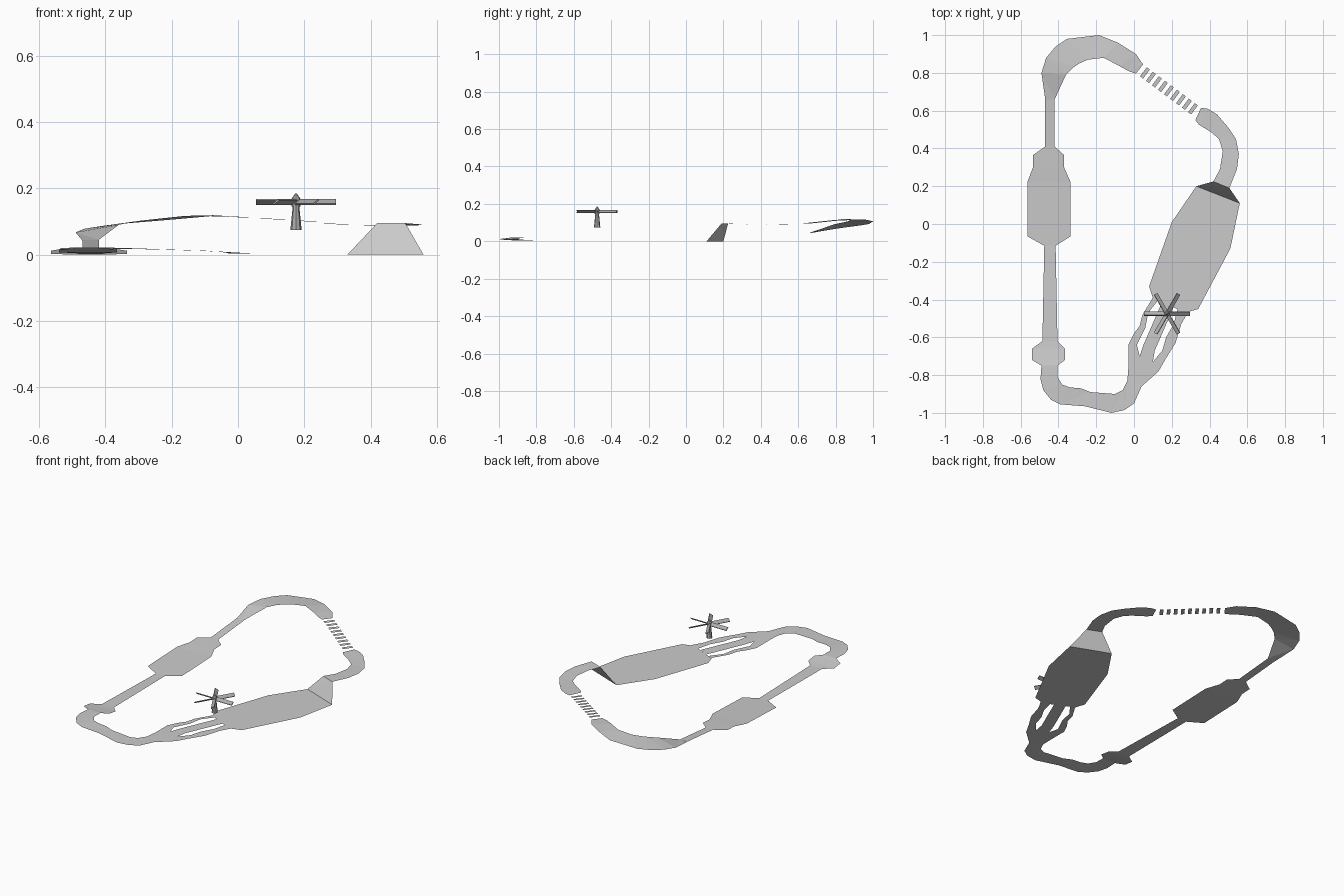
import bpy
import bmesh
import math
from mathutils import Vector, Matrix

default_cube = bpy.data.objects.get("Cube")
if default_cube:
    bpy.data.objects.remove(default_cube, do_unlink=True)


def make_material(name, value):
    material = bpy.data.materials.new(name)
    colour = (value, value, value, 1)
    material.use_nodes = True
    material.diffuse_color = colour
    material.node_tree.nodes["Principled BSDF"].inputs["Base Color"].default_value = colour
    return material


track_grey = make_material("track grey", .6)
metal_grey = make_material("rotor grey", .42)


def finish(name, mesh_builder, material):
    mesh = bpy.data.meshes.new(name)
    mesh_builder.to_mesh(mesh)
    mesh_builder.free()
    mesh.materials.append(material)
    scene_object = bpy.data.objects.new(name, mesh)
    bpy.context.collection.objects.link(scene_object)
    return scene_object


def add_upward_face(builder, corners):
    face = builder.faces.new(corners)
    face.normal_update()
    if face.normal.z < 0:
        face.normal_flip()


def sheet(name, outline):
    """Single flat polygon."""
    builder = bmesh.new()
    add_upward_face(builder, [builder.verts.new(point) for point in outline])
    return finish(name, builder, track_grey)


def ribbon(name, sections):
    """Open strip of road through pairs of edge points."""
    builder = bmesh.new()
    rows = [[builder.verts.new(point) for point in pair] for pair in sections]
    for (a, b), (c, d) in zip(rows, rows[1:]):
        for corners in ((a, b, d), (a, d, c)):
            add_upward_face(builder, corners)
    return finish(name, builder, track_grey)


def level(sections):
    """Turn (x, y, x, y, height) rows into pairs of edge points."""
    return [((ax, ay, z), (bx, by, z)) for ax, ay, bx, by, z in sections]


# Raised, banked bend at the rear left
ribbon("rear_bend", [
    ((.048, .845, .112), (.01, .796, .112)),
    ((.01, .9, .114), (-.03, .81, .115)),
    ((-.085, .96, .116), (-.075, .835, .119)),
    ((-.185, 1, .107), (-.16, .88, .117)),
    ((-.355, .98, .093), (-.245, .87, .108)),
    ((-.415, .94, .086), (-.29, .85, .103)),
    ((-.465, .88, .078), (-.32, .83, .099)),
    ((-.49, .8, .067), (-.36, .79, .09)),
    ((-.47, .66, .043), (-.42, .66, .045)),
])

# Left straight with its two wider platforms: y, left edge, right edge, height
straight = [
    (.66, -.47, -.42, .044), (.41, -.47, -.42, .022),
    (.365, -.535, -.37, .02), (.3, -.535, -.37, .017),
    (.22, -.565, -.335, .012), (-.065, -.565, -.335, .002),
    (-.115, -.475, -.415, 0), (-.62, -.485, -.405, .004),
    (-.66, -.54, -.365, .007), (-.72, -.54, -.365, .015),
    (-.75, -.49, -.405, .02),
]
ribbon("left_straight", [((a, y, z), (b, y, z)) for y, a, b, z in straight])

# Front bend
ribbon("front_bend", level([
    (-.49, -.75, -.405, -.75, .02),
    (-.495, -.82, -.405, -.81, .021),
    (-.48, -.88, -.38, -.85, .021),
    (-.44, -.93, -.34, -.865, .02),
    (-.39, -.955, -.28, -.87, .018),
    (-.26, -.965, -.23, -.89, .016),
    (-.12, -1, -.1, -.9, .012),
    (-.05, -.985, -.06, -.88, .009),
    (0, -.95, -.035, -.83, .006),
    (.04, -.86, -.03, -.765, .004),
]))

# Junction where the road splits into three lanes
low = .003
sheet("lane_junction", [(x, y, low) for x, y in (
    (-.03, -.765), (.04, -.86), (.13, -.78), (.1, -.73), (.03, -.7), (-.03, -.64))])

lanes = {
    "left_lane": [(-.03, -.64, .03, -.7), (0, -.58, .015, -.64), (.03, -.54, .06, -.55),
                  (.045, -.48, .075, -.47), (.1, -.39, .13, -.4)],
    "middle_lane": [(.03, -.7, .1, -.73), (.05, -.64, .11, -.67), (.15, -.41, .21, -.44)],
    "right_lane": [(.13, -.78, .1, -.73), (.17, -.71, .15, -.67), (.22, -.63, .17, -.6),
                   (.25, -.53, .21, -.53), (.29, -.46, .23, -.45)],
}
for lane_name, lane in lanes.items():
    ribbon(lane_name, level([(*edges, low) for edges in lane]))

# Broad ground platform and the steep ramp leaving it
sheet("ground_platform", [(x, y, 0) for x, y in (
    (.1, -.39), (.27, -.47), (.34, -.45), (.51, -.13),
    (.56, .11), (.33, .2), (.2, .01), (.08, -.33))])
ribbon("steep_ramp", level([(.33, .2, .56, .11, 0), (.42, .225, .505, .19, .095)]))

# Raised bend on the right
ribbon("right_bend", level([
    (.42, .225, .505, .19, .095),
    (.455, .29, .545, .29, .092),
    (.47, .385, .555, .37, .09),
    (.45, .45, .54, .45, .088),
    (.41, .485, .5, .51, .088),
    (.37, .51, .44, .58, .089),
    (.345, .525, .39, .61, .09),
    (.325, .55, .355, .615, .09),
]))

# Separate bridge planks spanning the two raised bends
bridge_start = Vector((.058, .8, .112))
bridge_end = Vector((.312, .61, .092))
along = (bridge_end - bridge_start).normalized()
across = Vector((-along.y, along.x, 0)).normalized()
plank_count = 9
for index in range(plank_count):
    centre = bridge_start.lerp(bridge_end, index / (plank_count - 1))
    sheet(f"bridge_plank_{index}", [
        centre + along * .01 * u + across * .03 * v
        for u, v in ((-1, -1), (1, -1), (1, 1), (-1, 1))])

# Floating rotor: tapered post, hub, pointed cap
rotor_x, rotor_y = .175, -.475


def tapered(name, bottom, top, lower_radius, upper_radius):
    builder = bmesh.new()
    bmesh.ops.create_cone(
        builder, cap_ends=True, segments=8, radius1=lower_radius, radius2=upper_radius,
        depth=top - bottom,
        matrix=Matrix.Translation((rotor_x, rotor_y, (bottom + top) / 2)))
    finish(name, builder, metal_grey)


tapered("rotor_post", .075, .145, .017, .01)
tapered("rotor_hub", .145, .168, .013, .013)
tapered("rotor_cap", .168, .185, .014, .002)

# Six pitched blades around the hub
blade_count = 6
for index in range(blade_count):
    builder = bmesh.new()
    turn = Matrix.Rotation(index * math.tau / blade_count, 4, "Z")
    pitch = Matrix.Rotation(math.radians(35), 4, "X")
    bmesh.ops.create_cube(
        builder, size=1,
        matrix=Matrix.Translation((rotor_x, rotor_y, .159)) @ turn
        @ Matrix.Translation((.065, 0, 0)) @ pitch @ Matrix.Diagonal((.112, .023, .005, 1)))
    finish(f"rotor_blade_{index}", builder, metal_grey)
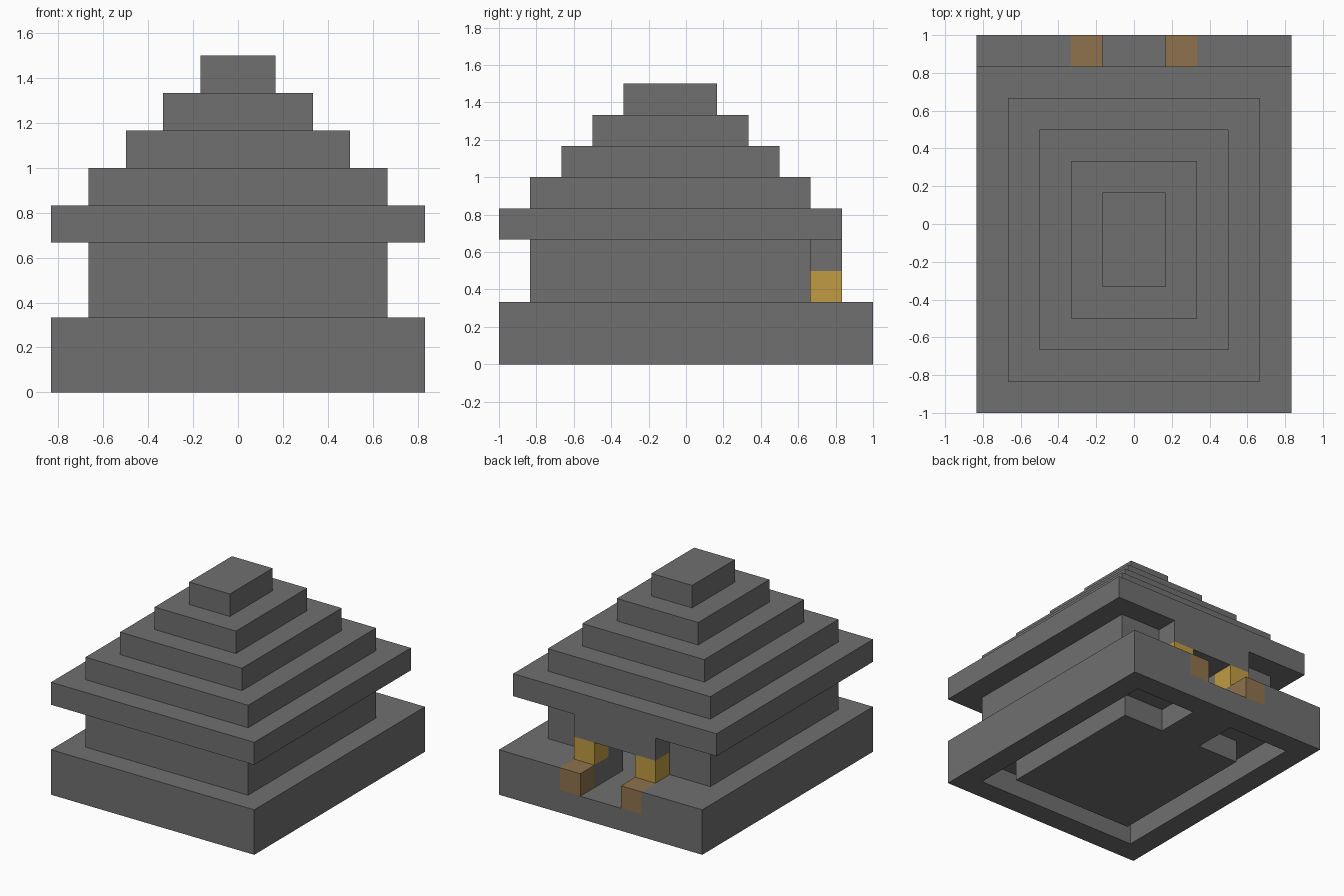
import bpy
import bmesh
from mathutils import Matrix, Vector

UNIT = 1 / 6  # the whole building sits on a block grid

cube = bpy.data.objects.get("Cube")
if cube:
    bpy.data.objects.remove(cube, do_unlink=True)


def make_material(name, rgb):
    mat = bpy.data.materials.new(name)
    mat.use_nodes = True
    mat.diffuse_color = (*rgb, 1)
    mat.node_tree.nodes["Principled BSDF"].inputs["Base Color"].default_value = (*rgb, 1)
    return mat


stone = make_material("grey stone", (0.16, 0.16, 0.16))
gold = make_material("gold", (0.53, 0.33, 0.055))
wood = make_material("brown wood", (0.275, 0.17, 0.073))


def build(name, mat, boxes):
    """One object from boxes, each given as x, y and z ranges in blocks."""
    bm = bmesh.new()
    for ranges in boxes:
        low = Vector([r[0] for r in ranges])
        high = Vector([r[1] for r in ranges])
        place = Matrix.Translation((low + high) / 2) @ Matrix.Diagonal((*(high - low), 1))
        bmesh.ops.create_cube(bm, size=1, matrix=place)
    bmesh.ops.scale(bm, vec=(UNIT,) * 3, verts=bm.verts)
    mesh = bpy.data.meshes.new(name)
    bm.to_mesh(mesh)
    bm.free()
    mesh.materials.append(mat)
    obj = bpy.data.objects.new(name, mesh)
    bpy.context.collection.objects.link(obj)
    return obj


def pair(x, y, z):
    """A box and its mirror image across the middle."""
    return [(x, y, z), ((-x[1], -x[0]), y, z)]


# Plinth: outer rim with a gap in the back for the entrance
build("plinth_rim", stone,
      pair((4, 5), (-5, 5), (0, 2))
      + [((-5, 5), (-6, -5), (0, 2)), ((-5, 5), (5, 6), (0, 1))]
      + pair((2, 5), (5, 6), (1, 2)))
build("porch_floor", stone, pair((1, 4), (4, 5), (1, 2)))

# Sunken floor and the path leading out through the doorway
build("room_floor", stone, [((-3, 3), (-4, 3), (0, 1))])
build("entrance_path", stone, [((-1, 1), (3, 5), (0, 1))])

# Hollow walls with the doorway in the back
build("walls", stone,
      pair((3, 4), (-4, 3), (1, 4))
      + [((-4, 4), (-5, -4), (1, 4))]
      + pair((1, 4), (3, 4), (1, 4))
      + [((-1, 1), (3, 4), (3, 4))])

# Doorway surround
build("door_lintel", stone, [((-2, 2), (4, 5), (3, 4))])
build("door_posts", gold, pair((1, 2), (4, 5), (2, 3)))
build("door_step_blocks", wood, pair((1, 2), (5, 6), (1, 2)))

# Stepped roof, each tier one block smaller all round
for i in range(5):
    half = 5 - i
    build(f"roof_tier_{i + 1}", stone,
          [((-half, half), (-half - 1, half), (4 + i, 5 + i))])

━━━━

(Your goal) Each line above that contains the word "materials" must be copied.

(Response area)
    material = bpy.data.materials.new(name)
    mesh.materials.append(material)
    mat = bpy.data.materials.new(name)
    mesh.materials.append(mat)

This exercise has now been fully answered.